The best people have the hardest time finding jobs when they are laid off. It is a fact. It is not for the reason you are thinking.
This is my experience.
I was the only person out of 300 that knew for sure that layoffs were coming. I had a mole in the headquarters in Dallas. I asked my boss, Mike, when the layoffs were going to start. He said, “There won’t be any layoffs.” Then, he checked with Dallas and was told there would not be any layoffs.
He was wrong, and I knew it. My source sat 50 feet from the division president who was laying plans.
So I told Mike, “If there are layoffs, I want to be in the first group you let go.”

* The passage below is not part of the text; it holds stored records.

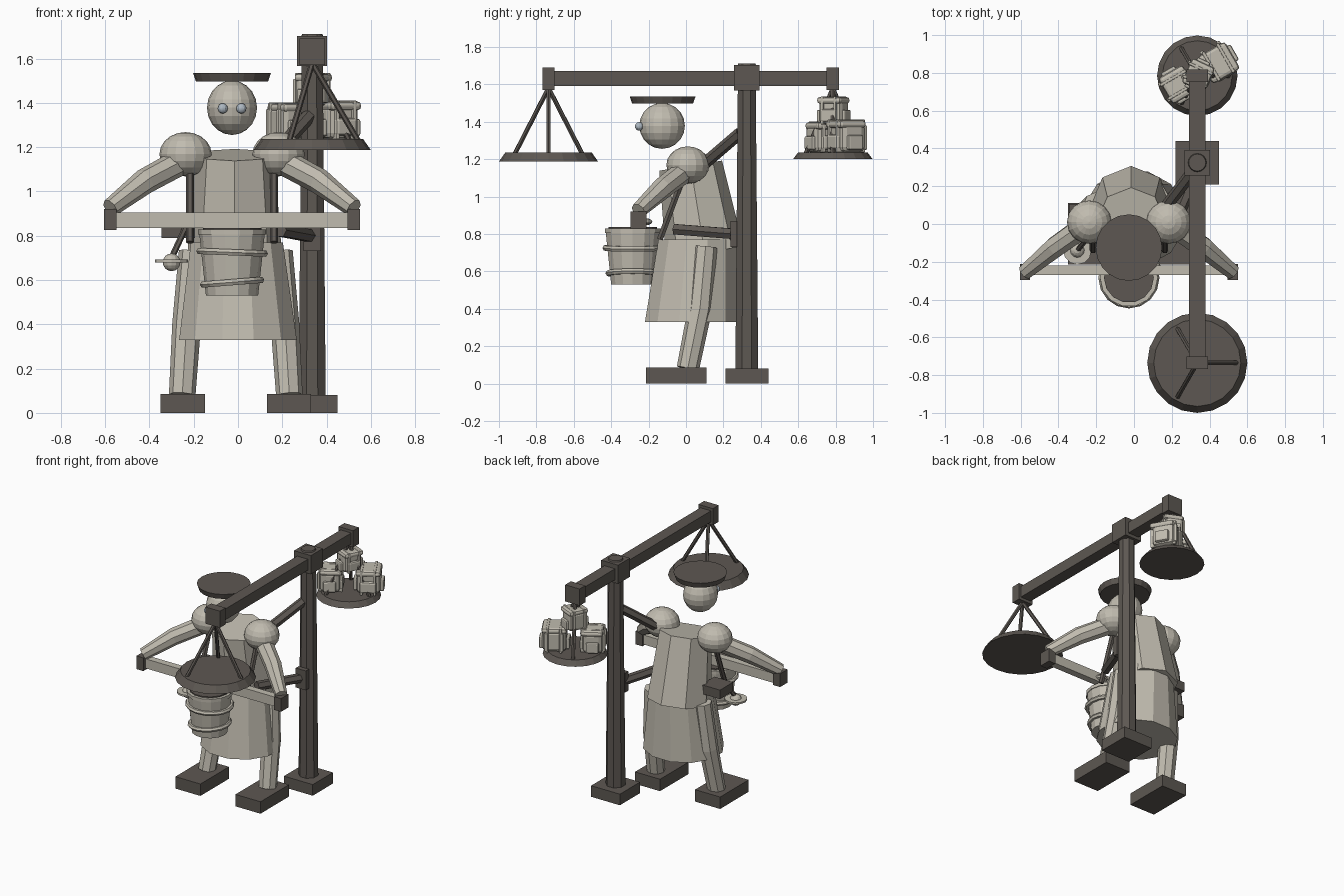
import bpy, bmesh, math
from mathutils import Vector, Matrix

cube = bpy.data.objects.get("Cube")
if cube:
    bpy.data.objects.remove(cube, do_unlink=True)


def material(name, rgb):
    m = bpy.data.materials.new(name)
    m.use_nodes = True
    m.diffuse_color = (*rgb, 1)
    m.node_tree.nodes["Principled BSDF"].inputs["Base Color"].default_value = (*rgb, 1)
    return m


LIGHT = material("pale linen", (0.53, 0.50, 0.43))
DARK = material("dark wood", (0.11, 0.097, 0.085))
EYE = material("grey blue", (0.42, 0.48, 0.54))


def finish(name, bm, mat):
    bmesh.ops.recalc_face_normals(bm, faces=bm.faces)
    me = bpy.data.meshes.new(name)
    bm.to_mesh(me)
    bm.free()
    me.materials.append(mat)
    ob = bpy.data.objects.new(name, me)
    bpy.context.collection.objects.link(ob)
    return ob


def box(name, center, size, mat=DARK):
    bm = bmesh.new()
    bmesh.ops.create_cube(bm, size=1, matrix=Matrix.Translation(center) @ Matrix.Diagonal((*size, 1)))
    return finish(name, bm, mat)


def ball(name, center, radii, mat=LIGHT, seg=16, rings=10):
    bm = bmesh.new()
    bmesh.ops.create_uvsphere(bm, u_segments=seg, v_segments=rings, radius=1,
                              matrix=Matrix.Translation(center) @ Matrix.Diagonal((*radii, 1)))
    return finish(name, bm, mat)


def loft(name, pts, radii, sides=8, mat=DARK, normal=None, phase=0.0):
    """Closed tube through pts; each radius is a number or an (x, y) pair."""
    pts = [Vector(p) for p in pts]
    whole = (pts[-1] - pts[0]).normalized()
    ref = Vector((0, 1, 0)) if abs(whole.y) < 0.8 else Vector((0, 0, 1))
    bm = bmesh.new()
    rings = []
    for i, (p, r) in enumerate(zip(pts, radii)):
        n = Vector(normal) if normal else (pts[min(i + 1, len(pts) - 1)] - pts[max(i - 1, 0)]).normalized()
        u = ref.cross(n).normalized()
        v = n.cross(u)
        rx, ry = r if isinstance(r, tuple) else (r, r)
        angles = [math.tau * k / sides + phase for k in range(sides)]
        rings.append([bm.verts.new(p + u * rx * math.cos(a) + v * ry * math.sin(a)) for a in angles])
    for a, b in zip(rings, rings[1:]):
        for k in range(sides):
            j = (k + 1) % sides
            bm.faces.new((a[k], a[j], b[j], b[k]))
    bm.faces.new(rings[0])
    bm.faces.new(rings[-1])
    return finish(name, bm, mat)


def disc(name, x, y, z0, z1, r0, r1, sides=20, mat=DARK):
    return loft(name, [(x, y, z0), (x, y, z1)], [r0, r1], sides, mat)


def hoop(name, center, radius, thick, tilt, mat=LIGHT, seg=16):
    bm = bmesh.new()
    turn = Matrix.Translation(center) @ Matrix.Rotation(tilt, 4, 'Y')
    rings = []
    for i in range(seg):
        a = math.tau * i / seg
        ring = []
        for k in range(6):
            t = math.tau * k / 6
            d = radius + thick * math.cos(t)
            ring.append(bm.verts.new(turn @ Vector((d * math.cos(a), d * math.sin(a), thick * math.sin(t)))))
        rings.append(ring)
    for i in range(seg):
        a, b = rings[i], rings[(i + 1) % seg]
        for k in range(6):
            bm.faces.new((a[k], a[(k + 1) % 6], b[(k + 1) % 6], b[k]))
    return finish(name, bm, mat)


# Balance post with its beam
PX, PY = 0.335, 0.325
box("post_base", (PX, PY, 0.04), (0.23, 0.23, 0.08))
loft("post", [(PX, PY, 0.08), (PX, PY, 1.58)], [0.066, 0.052], 8, phase=math.pi / 8)
box("post_head", (PX, PY, 1.635), (0.135, 0.135, 0.135))
disc("post_cap", PX, PY, 1.70, 1.712, 0.05, 0.045, 16)
box("beam", (PX, 0.025, 1.63), (0.085, 1.53, 0.08))

# Hanging pans, each on three rods
for side, y, radius, low in (("front", -0.735, 0.265, 1.187), ("back", 0.785, 0.213, 1.2)):
    box(side + "_beam_end", (PX, y, 1.63), (0.115, 0.065, 0.12))
    disc(side + "_pan", PX, y, low, 1.236, radius, radius * 0.87)
    for k in range(3):
        a = math.tau * k / 3
        foot = (PX + radius * 0.78 * math.cos(a), y + radius * 0.78 * math.sin(a), 1.23)
        loft(f"{side}_rod_{k}", [foot, (PX, y, 1.58)], [0.013, 0.013], 6)


# Packs lying on the back pan
def pack(name, center, size, turn):
    bm = bmesh.new()
    place = Matrix.Translation(center) @ Matrix.Rotation(turn, 4, 'Z') @ Matrix.Diagonal((*size, 1))

    def part(c, s, bevel):
        new = bmesh.ops.create_cube(bm, size=1, matrix=Matrix.Translation(c) @ Matrix.Diagonal((*s, 1)))["verts"]
        edges = list({e for v in new for e in v.link_edges})
        bmesh.ops.bevel(bm, geom=edges, offset=bevel, segments=2, profile=0.5, affect='EDGES')

    part((0, 0, 0.45), (0.8, 0.8, 0.9), 0.16)
    part((0, -0.04, 0.86), (0.84, 0.88, 0.24), 0.1)
    part((0, -0.42, 0.32), (0.55, 0.18, 0.45), 0.07)
    for s in (-1, 1):
        part((s * 0.43, 0, 0.3), (0.16, 0.5, 0.45), 0.06)
        part((s * 0.22, -0.02, 0.5), (0.09, 0.93, 1.0), 0.03)
        part((s * 0.25, 0.44, 0.45), (0.12, 0.1, 0.75), 0.04)
    bmesh.ops.transform(bm, matrix=place, verts=bm.verts)
    finish(name, bm, LIGHT)


pack("pack_left", (0.225, 0.735, 1.236), (0.19, 0.17, 0.165), math.radians(120))
pack("pack_right", (0.445, 0.86, 1.236), (0.2, 0.19, 0.175), math.radians(30))
pack("pack_top", (0.335, 0.79, 1.385), (0.17, 0.15, 0.15), math.radians(65))

# Head, eyes and flat hat
CX = -0.027
ball("head", (CX, -0.128, 1.378), (0.113, 0.122, 0.123))
disc("hat", CX, -0.125, 1.497, 1.535, 0.163, 0.176, 20)
for s, side in ((-1, "right"), (1, "left")):
    ball(side + "_eye", (CX + s * 0.042, -0.25, 1.375), (0.023, 0.023, 0.023), EYE, 12, 8)

# Robe: leaning torso above a flared skirt
loft("torso", [(-0.015, 0.1, 0.70), (-0.015, 0.025, 1.165)], [(0.215, 0.21), (0.178, 0.17)], 8, LIGHT)
loft("skirt", [(0, 0.03, 0.33), (-0.005, 0.06, 0.77)], [(0.275, 0.258), (0.215, 0.215)], 12, LIGHT,
     normal=(0, 0, 1), phase=math.pi / 12)

# Limbs, shoulders, feet and the straps at the sides
for s, side in ((-1, "right"), (1, "left")):
    def at(x, y, z):
        return (CX + s * x, y, z)

    ball(side + "_shoulder", at(0.21, 0.01, 1.168), (0.118, 0.115, 0.1))
    loft(side + "_arm", [at(0.22, 0, 1.14), at(0.395, -0.125, 1.045), at(0.55, -0.255, 0.925)],
         [0.06, 0.058, 0.042], 8, LIGHT)
    loft(side + "_leg", [(s * 0.195 - 0.01, 0.105, 0.73), (s * 0.222 - 0.01, 0.075, 0.4),
                         (s * 0.242 - 0.01, 0.01, 0.08)], [0.062, 0.065, 0.06], 8, LIGHT)
    box(side + "_foot", (s * 0.24 - 0.01, -0.052, 0.043), (0.2, 0.325, 0.086))
    box(side + "_bar_end", at(0.55, -0.253, 0.873), (0.055, 0.085, 0.095))
    loft(side + "_strap", [at(0.19, -0.02, 1.09), at(0.19, -0.14, 0.77)], [0.018, 0.018], 6)

# Carrying bar
box("carry_bar", (CX, -0.245, 0.87), (1.1, 0.05, 0.068), LIGHT)

# Bucket with hoops, dark rim plate and a small dish
disc("bucket", CX, -0.285, 0.53, 0.81, 0.118, 0.148, 14, LIGHT)
disc("bucket_rim", CX, -0.285, 0.805, 0.828, 0.153, 0.153, 14, LIGHT)
disc("bucket_lid", CX, -0.285, 0.828, 0.836, 0.132, 0.132, 14)
hoop("upper_hoop", (CX, -0.285, 0.725), 0.146, 0.016, 0.04)
hoop("lower_hoop", (CX, -0.285, 0.59), 0.13, 0.016, -0.08)
ball("small_dish", (0.095, -0.225, 0.865), (0.046, 0.046, 0.02), LIGHT, 12, 6)

# Ladle at the right hip
loft("ladle_handle", [(-0.235, -0.06, 0.84), (-0.3, -0.14, 0.7)], [0.014, 0.014], 6)
disc("ladle_plate", -0.3, -0.14, 0.68, 0.692, 0.075, 0.075, 12, LIGHT)
ball("ladle_bowl", (-0.3, -0.14, 0.68), (0.04, 0.04, 0.04), LIGHT, 12, 8)

# Braces from the body to the post, and the hip block
loft("upper_brace", [(0.16, 0.08, 1.16), (0.32, 0.29, 1.34)], [0.032, 0.032], 6)
loft("lower_brace", [(0.19, -0.06, 0.825), (0.325, 0.26, 0.8)], [0.032, 0.032], 6)
box("brace_plate", (PX, 0.255, 0.8), (0.08, 0.035, 0.14))
box("hip_block", (-0.27, 0.03, 0.822), (0.15, 0.15, 0.065))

Mike assured me that it wouldn’t be necessary. There would be no layoffs.
I started looking for a job and started a small recruiting company. A week before the layoffs were announced I gave my 2 weeks notice. My company, AGI, had its first contract. Mike acknowledged that my timing was perfect. The only thing that could have gone better was waiting a week so I got severance pay. The new job security was a lot better than any severance pay.
Everyone who was laid off in the first group got a job immediately. Everyone. And they were the problem children that managers wanted to get rid of.
There were more layoffs. The people laid off 6 months later didn’t find as many open jobs as the first group. Those laid off a few months after that were unemployed for a lot longer.
The funny thing is that the best employees were laid off last. But they couldn’t find jobs. Why?
By the time they were laid off, there was a serious business malaise. All the local companies had staffed their urgent projects. Now everyone was afraid to hire more people. So the best people had the hardest time finding jobs.
Isn’t it strange that the best workers, the most loyal staff, the absolutely essential people all had a hard time finding jobs? The reason is that they were let go at the absolute worst possible time. Every job was filled months before. They were hurt the most by their own loyalty.
Are you concerned about layoffs? Even if you are planning to stay, start setting yourself up for a job. Start setting yourself up for a promotion. Work harder than ever. Take over new tasks. Figure out how to make the company more money. Write a resume and hand it to your boss. Ask for a promotion or an award for doing so well. Don’t worry about a raise. Worry about getting recognized for exceptional performance where you are. Then figure out if you really should look for a new job.
And consider asking to be the first person laid off.